New-to-TTAC reader Kobe writes:
I’ve only begun to read TTAC and your email responses are a great read, so I figured I’d give sending you a question a shot.
Two of my wife’s friends are looking for reliable, used cars. The parameters I’ve been given were $4,000 or less (as she will need to save a little for maintenance repairs I figure), a hatchback (preferably four-door), automatic, front- or all-wheel drive, and decent gas mileage. Her friend has lived around NYC most of her life, so although she has her driving license, she has rarely driven.
Now, I went about scrolling through all the makes and models that are listed on Autotrader and came up with this possible list:
If you’re looking to make money in classic cars, the air-cooled Porsche 911s are what finance types would call a “crowded trade”. Everyone and their mother wants one, no matter how awful or over-priced. Time to turn your attention towards something not so overvalued.

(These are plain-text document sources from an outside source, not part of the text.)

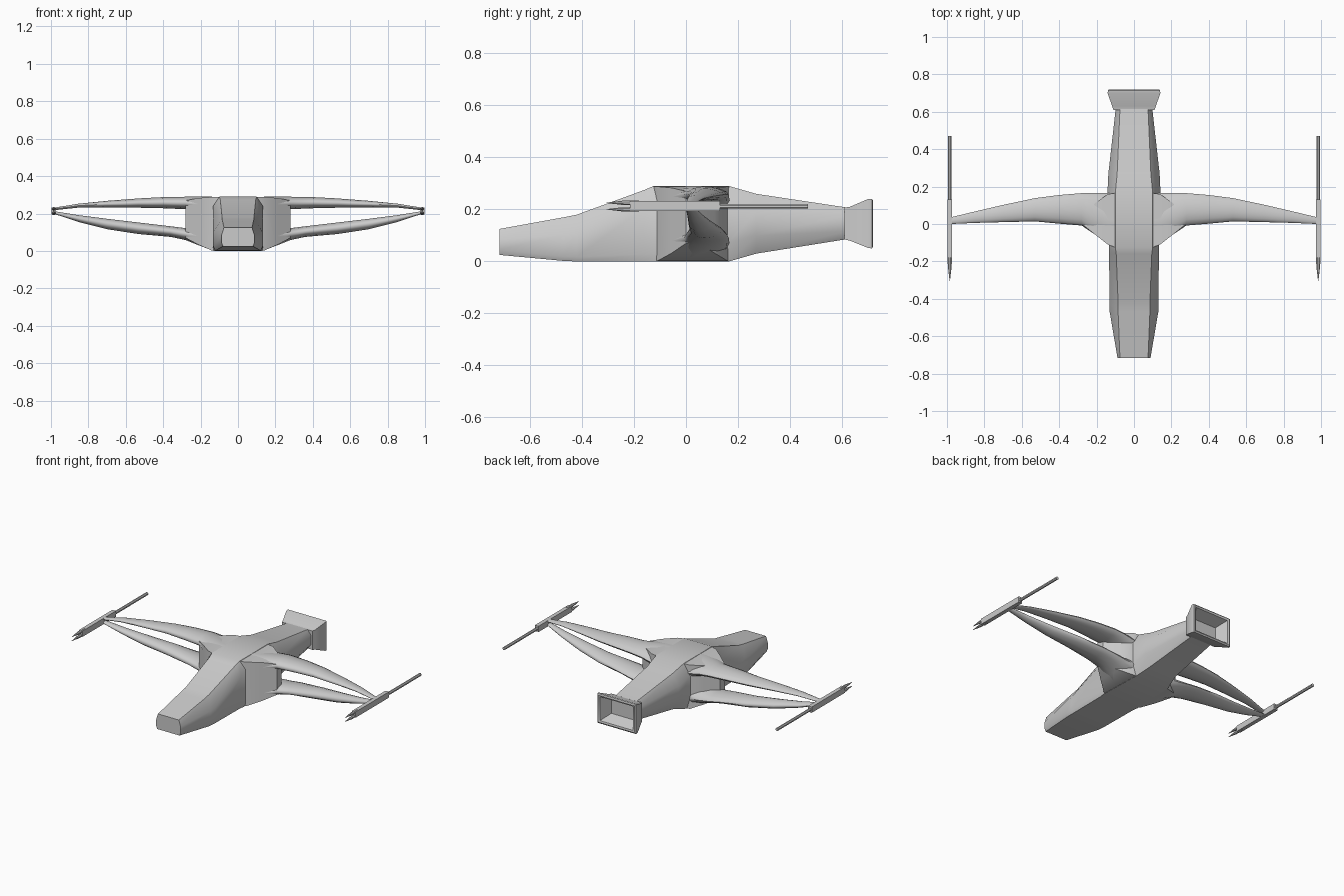
import bpy, bmesh, math


def loft(name, rings, mirror=False, angle=35):
    """Skin a series of equal-sized closed rings and cap both ends."""
    bm = bmesh.new()
    vs = [[bm.verts.new(p) for p in ring] for ring in rings]
    n = len(vs[0])
    for a, b in zip(vs, vs[1:]):
        for i in range(n):
            bm.faces.new((a[i], a[(i + 1) % n], b[(i + 1) % n], b[i]))
    bm.faces.new(vs[0][::-1])
    bm.faces.new(vs[-1])
    bmesh.ops.recalc_face_normals(bm, faces=bm.faces)
    mesh = bpy.data.meshes.new(name)
    bm.to_mesh(mesh)
    bm.free()
    obj = bpy.data.objects.new(name, mesh)
    bpy.context.collection.objects.link(obj)
    if mirror:
        obj.modifiers.new("mirror", "MIRROR")
    bpy.ops.object.select_all(action="DESELECT")
    obj.select_set(True)
    bpy.context.view_layer.objects.active = obj
    bpy.ops.object.shade_smooth_by_angle(angle=math.radians(angle))
    return obj


def hull_ring(y, w, z0, z1, wt, wb, lo=0.3, hi=0.65):
    """Eight-sided hull section with upright sides and sloping shoulders."""
    h = z1 - z0
    right = [(wb, z0), (w, z0 + lo * h), (w, z0 + hi * h), (wt, z1)]
    pts = right + [(-x, z) for x, z in reversed(right)]
    return [(x, y, z) for x, z in pts]


def rect_ring(y, w, z0, z1):
    return [(-w, y, z0), (w, y, z0), (w, y, z1), (-w, y, z1)]


def wing_ring(x, y0, y1, z0, z1, n=14):
    """Rounded wing section, fullest near the leading edge."""
    pts = []
    for i in range(n):
        a = math.tau * i / n
        c, s = math.cos(a), math.sin(a)
        y = (y0 + y1) / 2 - (y1 - y0) / 2 * c
        taper = 1 + 0.2 * c
        pts.append((x, y, (z0 + z1) / 2 + (z1 - z0) / 2 * s * min(taper, 1.02)))
    return pts


def round_ring(x, y, z, r, n=8):
    return [(x + r * math.cos(math.tau * (i + .5) / n), y,
             z + r * math.sin(math.tau * (i + .5) / n)) for i in range(n)]


# Main hull, nose to tail
loft("fuselage", [
    hull_ring(-0.717, 0.088, 0.025, 0.125, 0.075, 0.080, 0.2, 0.6),
    hull_ring(-0.47, 0.130, 0.002, 0.170, 0.085, 0.120, 0.1, 0.6),
    hull_ring(-0.42, 0.131, 0.0, 0.180, 0.085, 0.122, 0.1, 0.6),
    hull_ring(-0.16, 0.133, 0.0, 0.275, 0.095, 0.125, 0.1, 0.75),
    hull_ring(-0.125, 0.134, 0.0, 0.290, 0.100, 0.130, 0.1, 0.82),
    hull_ring(0.165, 0.142, 0.0, 0.290, 0.100, 0.120, 0.25, 0.75),
    hull_ring(0.27, 0.137, 0.030, 0.260, 0.090, 0.095, 0.3, 0.7),
    hull_ring(0.615, 0.098, 0.085, 0.208, 0.075, 0.075, 0.25, 0.75),
])

# Flared rectangular exhaust with a recess
loft("exhaust_nozzle", [
    rect_ring(0.610, 0.110, 0.085, 0.207),
    rect_ring(0.630, 0.117, 0.080, 0.210),
    rect_ring(0.700, 0.141, 0.052, 0.240),
    rect_ring(0.715, 0.139, 0.050, 0.241),
    rect_ring(0.720, 0.132, 0.058, 0.234),
    rect_ring(0.715, 0.120, 0.068, 0.224),
    rect_ring(0.640, 0.090, 0.095, 0.195),
])


# Shoulder web joining the two wings to the hull
def web_ring(x, y0, y1, z0, z1):
    return [(x, y0, z0), (x, y1, z0), (x, y1, z1), (x, y0, z1)]


loft("wing_shoulder", [
    web_ring(0.10, -0.125, 0.165, 0.0, 0.288),
    web_ring(0.14, -0.110, 0.160, 0.002, 0.288),
    web_ring(0.21, -0.055, 0.110, 0.032, 0.283),
    web_ring(0.28, 0.000, 0.050, 0.070, 0.270),
], mirror=True)

# Upper and lower wings: x, front edge, rear edge, underside, top
loft("upper_wing", [wing_ring(*r) for r in [
    (0.08, -0.120, 0.167, 0.150, 0.290),
    (0.14, -0.105, 0.167, 0.180, 0.290),
    (0.21, -0.055, 0.166, 0.210, 0.290),
    (0.28, -0.008, 0.165, 0.223, 0.290),
    (0.40, 0.002, 0.155, 0.228, 0.288),
    (0.53, 0.014, 0.138, 0.231, 0.281),
    (0.70, 0.010, 0.102, 0.233, 0.268),
    (0.85, 0.006, 0.067, 0.232, 0.253),
    (0.98, 0.000, 0.036, 0.218, 0.232)]], mirror=True, angle=60)
loft("lower_wing", [wing_ring(*r) for r in [
    (0.08, -0.120, 0.167, 0.0, 0.150),
    (0.14, -0.105, 0.167, 0.003, 0.140),
    (0.21, -0.055, 0.166, 0.030, 0.128),
    (0.28, -0.008, 0.165, 0.058, 0.122),
    (0.36, 0.000, 0.158, 0.075, 0.132),
    (0.53, 0.014, 0.138, 0.090, 0.152),
    (0.70, 0.010, 0.102, 0.116, 0.172),
    (0.85, 0.006, 0.067, 0.154, 0.191),
    (0.98, 0.000, 0.036, 0.197, 0.212)]], mirror=True, angle=60)

# Wingtip guns: housing, long rear rod, two pointed prongs
GX = 0.985
loft("gun_housing", [[(GX + dx * 0.013, y, 0.2135 + dz * 0.019)
                      for dx, dz in ((-1, -1), (1, -1), (1, 1), (-1, 1))]
                     for y in (-0.215, 0.13)], mirror=True)
loft("gun_rod", [round_ring(GX, y, 0.212, 0.010) for y in (0.10, 0.47)],
     mirror=True)
for name, z in (("upper_prong", 0.2255), ("lower_prong", 0.2005)):
    loft(name, [round_ring(GX, y, z, r) for y, r in
                ((-0.18, 0.010), (-0.235, 0.010), (-0.305, 0.001))], mirror=True)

Where do you find a clean, unmolested Integra Type-R in Toronto? In somebody else’s driveway.
It’s hard to swallow the fact that the above photograph of me perched on the hood of my father’s Integra GS-R, one of the all-time great Acura products, is now nearly 20 years old. I can’t even remember the last time I saw an Integra on the road. Most of those cars have been crashed, stolen, rusted out or some combination of all three. There is nothing remotely close to the three-door VTEC hatchback in Acura’s lineup right now – and if you ask some people, that’s exactly why Acura is in its current predicament.
So I’ve still got an Integra GS-R engine sitting in my garage, waiting to be swapped into my hooptie ’92 Civic DX— because the fifth-gen Civic, with its ease of parts-swapping and galaxy of aftermarket stuff, is to the present day what the ’55 Chevy was to the 1970s— and when that happens I’ll need better brakes, right? Problem is, whenever a third-gen Acura Integra (which was a fifth-gen Civic with luxury and performance upgrades) shows up at a cheap self-service junkyard, it gets picked clean faster than just about anything this side of a Toyota Land Cruiser. It’s much like a ’55 Chevy owner in 1974, discovering an intact 396/4-speed Caprice 20 minutes after the car hit the yard at the U-Yank-It. When I found an intact ’94 Integra while on a Junkyard Find photo expedition at the Denver yard near my place, I knew I had to work fast. (Read More…)
Like Lexus and Infiniti, Acura launched with two models, a bespoke flagship sedan and a smaller car based on an existing mainstream model. Unlike the Lexus ES 250 and the Infiniti M30, though, the Acura Integra received rave reviews. The Integra was discontinued for 2002 as part of Acura’s failed upmarket push. The Civic-based Integra sedan’s slot was sort of filled with the larger, heavier European Accord-based TSX. The 2004 TSX was a good car, but it was no Integra, and the model gained additional inches and pounds with a 2009 redesign. For 2013 Acura returns to its original playbook with a Civic-based four-door model. They’re not yet ready to officially admit the stupidity of going alphanumeric, so the new car is unfortunately appellated the ILX.
Those of you who follow 24 Hours of LeMons racing know the tale of the One Lap Integra, an Integra GS-R that got knocked down to LeMons price range because it had been rolled into a ball by a leadfooted previous owner. The car was hopeless, but the 170-horse B18C1 engine and transmission are in good shape… and now I’ve bought them for my beater ’92 Civic DX. (Read More…)